The sign-in screen.
The dashboard for the URL shortener.
Exactly what it says on the tin: a basic URL shortening service that allows changing the destination of the URL after creating it.
At the time I made this, the college application season wasn't that far behind me, and I remember seeing mail from some colleges using a plus sign from their domain as a URL shortener, such as
https://wpi.edu/+FJI3DE. This seemed like a cool idea, since it wouldn't interfere with existing routes but would provide short URLs on a recognizable and trusted domain.
This project made me shift my thinking a lot. In many regards, I'd been spoiled by front-end frameworks. Working without one, I had to think about how I could use the platform to accomplish my goals.
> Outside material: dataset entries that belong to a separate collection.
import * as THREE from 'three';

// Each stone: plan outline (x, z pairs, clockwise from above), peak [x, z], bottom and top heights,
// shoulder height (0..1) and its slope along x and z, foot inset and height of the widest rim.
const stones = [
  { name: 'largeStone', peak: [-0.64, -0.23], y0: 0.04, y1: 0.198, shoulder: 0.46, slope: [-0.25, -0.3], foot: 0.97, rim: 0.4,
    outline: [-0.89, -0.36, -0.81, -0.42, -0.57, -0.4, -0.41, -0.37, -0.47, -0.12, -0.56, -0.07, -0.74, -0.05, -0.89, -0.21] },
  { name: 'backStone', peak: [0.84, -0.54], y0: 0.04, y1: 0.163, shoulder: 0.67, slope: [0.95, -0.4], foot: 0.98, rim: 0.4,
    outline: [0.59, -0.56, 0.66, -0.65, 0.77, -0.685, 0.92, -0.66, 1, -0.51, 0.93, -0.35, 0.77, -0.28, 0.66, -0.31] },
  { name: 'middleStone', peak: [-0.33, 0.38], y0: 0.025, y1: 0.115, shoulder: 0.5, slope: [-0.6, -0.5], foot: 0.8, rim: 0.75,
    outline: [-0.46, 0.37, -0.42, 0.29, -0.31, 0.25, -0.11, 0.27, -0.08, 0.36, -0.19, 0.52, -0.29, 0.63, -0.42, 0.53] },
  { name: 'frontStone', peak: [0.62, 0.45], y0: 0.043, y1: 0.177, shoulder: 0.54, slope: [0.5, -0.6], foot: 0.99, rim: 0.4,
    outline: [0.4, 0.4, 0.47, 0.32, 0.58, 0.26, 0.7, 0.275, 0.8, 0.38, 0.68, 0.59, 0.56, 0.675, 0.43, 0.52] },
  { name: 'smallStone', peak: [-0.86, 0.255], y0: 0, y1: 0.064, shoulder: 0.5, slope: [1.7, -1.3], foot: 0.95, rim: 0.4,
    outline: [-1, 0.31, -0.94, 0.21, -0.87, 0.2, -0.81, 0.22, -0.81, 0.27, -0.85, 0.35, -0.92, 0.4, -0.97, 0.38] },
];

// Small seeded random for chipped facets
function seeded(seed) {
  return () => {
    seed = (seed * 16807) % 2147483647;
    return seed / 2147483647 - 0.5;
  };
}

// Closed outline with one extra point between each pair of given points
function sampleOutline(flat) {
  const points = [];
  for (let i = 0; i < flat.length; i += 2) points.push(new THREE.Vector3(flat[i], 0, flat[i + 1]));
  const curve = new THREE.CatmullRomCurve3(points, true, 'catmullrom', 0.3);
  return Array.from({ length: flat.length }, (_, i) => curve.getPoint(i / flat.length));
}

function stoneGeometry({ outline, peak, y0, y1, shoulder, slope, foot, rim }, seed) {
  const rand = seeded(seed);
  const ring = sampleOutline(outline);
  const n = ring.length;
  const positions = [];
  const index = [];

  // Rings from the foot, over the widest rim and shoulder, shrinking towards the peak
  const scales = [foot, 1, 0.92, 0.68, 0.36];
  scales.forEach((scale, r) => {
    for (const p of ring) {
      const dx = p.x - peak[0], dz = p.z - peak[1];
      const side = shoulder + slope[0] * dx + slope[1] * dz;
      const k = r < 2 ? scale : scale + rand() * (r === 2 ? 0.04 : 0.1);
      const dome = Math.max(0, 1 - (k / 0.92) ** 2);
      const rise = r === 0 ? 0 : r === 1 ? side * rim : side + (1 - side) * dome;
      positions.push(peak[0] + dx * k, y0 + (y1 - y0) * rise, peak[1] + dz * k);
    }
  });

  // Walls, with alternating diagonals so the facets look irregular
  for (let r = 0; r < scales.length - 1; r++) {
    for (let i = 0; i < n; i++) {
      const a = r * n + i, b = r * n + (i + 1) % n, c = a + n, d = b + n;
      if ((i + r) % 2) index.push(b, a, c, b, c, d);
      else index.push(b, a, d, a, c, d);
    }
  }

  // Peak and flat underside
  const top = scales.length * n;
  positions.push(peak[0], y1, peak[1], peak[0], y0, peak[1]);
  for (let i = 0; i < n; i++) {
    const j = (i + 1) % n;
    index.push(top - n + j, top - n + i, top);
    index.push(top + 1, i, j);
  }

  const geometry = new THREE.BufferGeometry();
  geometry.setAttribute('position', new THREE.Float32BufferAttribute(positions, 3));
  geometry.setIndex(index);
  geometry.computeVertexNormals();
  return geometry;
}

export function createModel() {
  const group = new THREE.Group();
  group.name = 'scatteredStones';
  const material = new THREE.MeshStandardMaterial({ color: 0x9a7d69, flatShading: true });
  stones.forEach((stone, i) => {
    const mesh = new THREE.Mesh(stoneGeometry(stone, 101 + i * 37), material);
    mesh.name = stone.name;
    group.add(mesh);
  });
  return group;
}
This in turn gave me a better understanding of concepts like JWTs, cookies, and HTML forms.
It was cool to use platform features like forms and cookies to handle data submission and authentication without client side JS. Contrast this with flowspace, in which I just passed the token as an
Authorization header for every
fetch POST request I made. This was a pretty simple project, but I'm glad I took it on.